Climbing uphill through a thicket of balsam fir, we were startled by the whirr of a flushing ruffed grouse. With the thin layer of crusty snow we’ve been dealing with, that grouse would have been roosting in the dense evergreen branches instead of diving into a fluffy snow cave for nighttime shelter. Just a few steps farther down the trail, we found where the grouse had walked across the trail and into the thicket.

Grouse are exquisitely adapted to winter. They grow their own snowshoes in the form of fingernail-like projections on the sides of their toes. Extra feathers on their beak and legs provide insulation where it’s needed. And when their fluffy body feathers aren’t enough, grouse use the snow like it’s a cozy down comforter.

Left: winter grouse foot with "pectinations."  Right: summer grouse foot without snowshoes. Photo by Emily Stone.
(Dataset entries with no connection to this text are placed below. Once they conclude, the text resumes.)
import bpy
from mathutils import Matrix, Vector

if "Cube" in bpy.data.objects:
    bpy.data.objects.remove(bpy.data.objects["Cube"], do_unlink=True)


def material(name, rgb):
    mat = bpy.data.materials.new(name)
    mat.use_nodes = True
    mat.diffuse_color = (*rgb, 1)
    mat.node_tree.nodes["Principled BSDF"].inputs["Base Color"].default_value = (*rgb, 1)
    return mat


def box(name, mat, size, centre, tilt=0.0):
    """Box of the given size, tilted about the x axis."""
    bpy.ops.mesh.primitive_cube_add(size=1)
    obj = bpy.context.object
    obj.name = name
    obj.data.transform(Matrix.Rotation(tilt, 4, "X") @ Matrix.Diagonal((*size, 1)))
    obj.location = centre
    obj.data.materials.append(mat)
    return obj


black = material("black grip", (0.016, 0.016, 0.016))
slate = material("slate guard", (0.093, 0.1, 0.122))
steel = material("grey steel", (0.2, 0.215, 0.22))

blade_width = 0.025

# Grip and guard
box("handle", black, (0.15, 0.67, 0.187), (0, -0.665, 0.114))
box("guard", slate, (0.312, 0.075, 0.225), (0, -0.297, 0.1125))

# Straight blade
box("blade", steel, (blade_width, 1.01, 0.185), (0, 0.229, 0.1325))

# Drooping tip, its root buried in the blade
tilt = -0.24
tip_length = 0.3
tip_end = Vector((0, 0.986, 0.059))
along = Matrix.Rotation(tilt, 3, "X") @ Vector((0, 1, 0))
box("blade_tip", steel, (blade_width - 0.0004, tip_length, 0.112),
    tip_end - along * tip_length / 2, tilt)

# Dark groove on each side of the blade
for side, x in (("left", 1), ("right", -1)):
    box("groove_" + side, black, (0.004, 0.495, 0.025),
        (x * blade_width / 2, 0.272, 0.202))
Once there are 10 or more inches of snow on the ground, grouse will dive or burrow into the fluff and spend the night in an air-filled tunnel. Temperatures under the insulating snowpack often reach a pleasant 32 degrees F. No matter how cold it gets, the snow roost rarely drops below 20 degrees F. Research has shown that grouse don’t need to really speed up their metabolism to keep warm until the temps dip below 25, so the snow roost provides them with significant energy savings.

We were not worried about saving energy. In our puffy coats, with handwarmers in our mittens, and lasagna waiting back at the lodge, we were excited to burn a few calories on this hike.

About halfway around the loop trail, we crunched out onto a boardwalk over the frozen bog. Exclamations of surprise and awe rippled through the group as folks recognized the location. Many had visited this bog in June, while learning about ecology during a Wisconsin Master Naturalist Volunteer Training Course. In the hot sun, while swatting mosquitoes, we had examined spongy sphagnum moss, the stained-glass leaves of pitcher plants, the delicate vines of cranberries, and the vibrant pink of bog laurel blossoms. What a change to see the smooth expanse of snow hiding our memories. Just a few old, dried pitcher plant flower heads popped out like little periscopes from the underworld.

The bare, knobby branches of small tamarack trees attracted curious looks, as did some stunted white pines with short, yellowing needles. How did each evolve so differently? Both grow needles, but tamarack’s flimsy needles are deciduous, and are re-grown in a haze of chartreuse each spring. White pine, in contrast, fortifies its needles against frost and desiccation, and holds onto its investment for about three years. Tamarack thrives in the full sun of bogs despite the poor soil fertility, but white pine barely ekes out an existence in this place where it doesn’t seem to belong. The tip of a tiny black spruce tree, just peeking out of the snow, both keeps its needles and thrives in the bog. In the words of Daniel Quinn, from his book Ishmael, “There is no one right way to live.”

Crunching off down the trail, I stopped the group near a pair of old boot tracks that led off across a brushy area. “Just over that rise is the Secret Bog,” I informed them. “We can crash over there to have a look, or we can just head home on the trail.” The cold had not dampened their adventurous spirits, so we plunged into the mess of deep snow and fallen trees. Over the rise, down through a balsam thicket, and then we popped out on the edge of the Secret Bog.

Small hummocks and clumps of trees specked the surface of the windblown expanse. A weak winter sun sinking low on the horizon cast light and shadows over the stark scene. How do we survive the winter? By following our curiosity and finding beauty everywhere. The temperature was plummeting, and the breeze stole warmth from our bodies, but still people turned their faces to the sun.

Emily’s book, Natural Connections: Exploring Northwoods Nature through Science and Your Senses is here! Order your copy at  Listen to the podcast at!

For 50 years, the Cable Natural History Museum has served to connect you to the Northwoods. Come visit us in Cable, WI! Our new exhibit: "Bee Amazed" is now open!